This Study analyses the role and contribution of 1st generation (1G) biofuels in decarbonising road transport in France by 2030. Beyond the debate on the more or less decarbonised nature of these fuels, the analysis presents an inventory of the many issues at stake in the upstream production chain, in the light of recent dynamics (origin, availability, agro-environmental and energy balance, etc.) and the regulatory framework specifying the supply of biodiesel and bio-gasoline. It questions the objectives and tools of public policies in place, with regard to the use of 1st generation biofuels in transport between now and the end of the decade.

Read the article online (in French) on the Institut Mobilités en Transition website

Key Messages

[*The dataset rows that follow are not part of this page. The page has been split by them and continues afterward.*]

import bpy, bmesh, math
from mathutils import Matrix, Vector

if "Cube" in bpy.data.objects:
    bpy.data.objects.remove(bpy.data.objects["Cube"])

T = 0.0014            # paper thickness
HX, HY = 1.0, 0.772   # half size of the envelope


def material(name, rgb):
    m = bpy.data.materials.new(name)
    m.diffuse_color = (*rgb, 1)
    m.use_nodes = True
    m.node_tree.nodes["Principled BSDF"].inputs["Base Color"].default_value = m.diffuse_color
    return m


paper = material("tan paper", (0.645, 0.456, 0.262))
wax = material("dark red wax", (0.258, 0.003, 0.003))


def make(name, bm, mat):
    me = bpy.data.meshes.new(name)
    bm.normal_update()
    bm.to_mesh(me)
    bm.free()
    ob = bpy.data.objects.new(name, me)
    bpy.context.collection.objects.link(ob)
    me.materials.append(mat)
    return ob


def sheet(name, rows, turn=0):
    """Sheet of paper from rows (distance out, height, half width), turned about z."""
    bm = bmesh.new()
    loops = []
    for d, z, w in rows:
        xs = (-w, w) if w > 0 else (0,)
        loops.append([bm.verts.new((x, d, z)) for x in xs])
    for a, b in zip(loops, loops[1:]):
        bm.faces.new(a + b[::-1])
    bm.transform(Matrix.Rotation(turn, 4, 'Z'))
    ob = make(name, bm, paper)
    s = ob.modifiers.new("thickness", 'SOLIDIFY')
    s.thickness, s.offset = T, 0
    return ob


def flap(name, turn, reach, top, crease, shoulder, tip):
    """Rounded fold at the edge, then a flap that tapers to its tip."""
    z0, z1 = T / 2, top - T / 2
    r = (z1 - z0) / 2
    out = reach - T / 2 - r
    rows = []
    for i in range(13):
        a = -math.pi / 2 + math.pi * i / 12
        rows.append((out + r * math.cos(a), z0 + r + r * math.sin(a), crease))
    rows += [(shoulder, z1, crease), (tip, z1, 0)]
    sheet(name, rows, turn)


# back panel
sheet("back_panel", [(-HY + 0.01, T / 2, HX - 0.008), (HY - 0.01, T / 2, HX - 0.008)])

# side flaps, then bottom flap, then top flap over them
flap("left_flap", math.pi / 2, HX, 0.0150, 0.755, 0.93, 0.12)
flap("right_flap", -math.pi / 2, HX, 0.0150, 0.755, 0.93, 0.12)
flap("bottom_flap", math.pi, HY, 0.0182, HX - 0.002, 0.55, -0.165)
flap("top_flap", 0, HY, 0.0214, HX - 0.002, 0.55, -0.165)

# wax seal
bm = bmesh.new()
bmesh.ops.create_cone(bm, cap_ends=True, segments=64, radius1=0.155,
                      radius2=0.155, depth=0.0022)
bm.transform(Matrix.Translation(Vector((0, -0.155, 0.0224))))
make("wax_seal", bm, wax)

  • National biofuel consumption is largely based on imported raw materials (48% for gasoline and 78% for diesel in 2022). This dependence on imports calls into question the "national sovereignty" argument regularly put forward in debates.
  • The difficulty of establishing the traceability of raw materials generates considerable uncertainty about the full environmental balance and energy rate of return of biofuels, even though these elements are already hotly debated in the context of what is claimed to be better domestic production. The environmental and energy balance of this solution is therefore only partially mastered, compared with other transitional alternatives for road transport.
  • The European directive for renewable energies REDII limits to 7% the share of energy from first-generation biofuels consumed in all transport in each member country. Against this backdrop, and given that the usual fuels distributed at the pump (B7, B10, SP95-E10, etc.) already contain up to 5%, 7% or 10% biofuel by volume, it seems complicated, if not impossible, to significantly develop biofuels with a high incorporation of first-generation biomass (E85 and B100). Yet the French tax framework continues to favor the latter. There is therefore a risk that marketers will gradually withdraw from supplying conventional fuels (B7, B10, etc.). Such a development would have no environmental added value overall, but would generate a loss of tax revenue for the public authorities that the authors estimate at €507 million in 2022.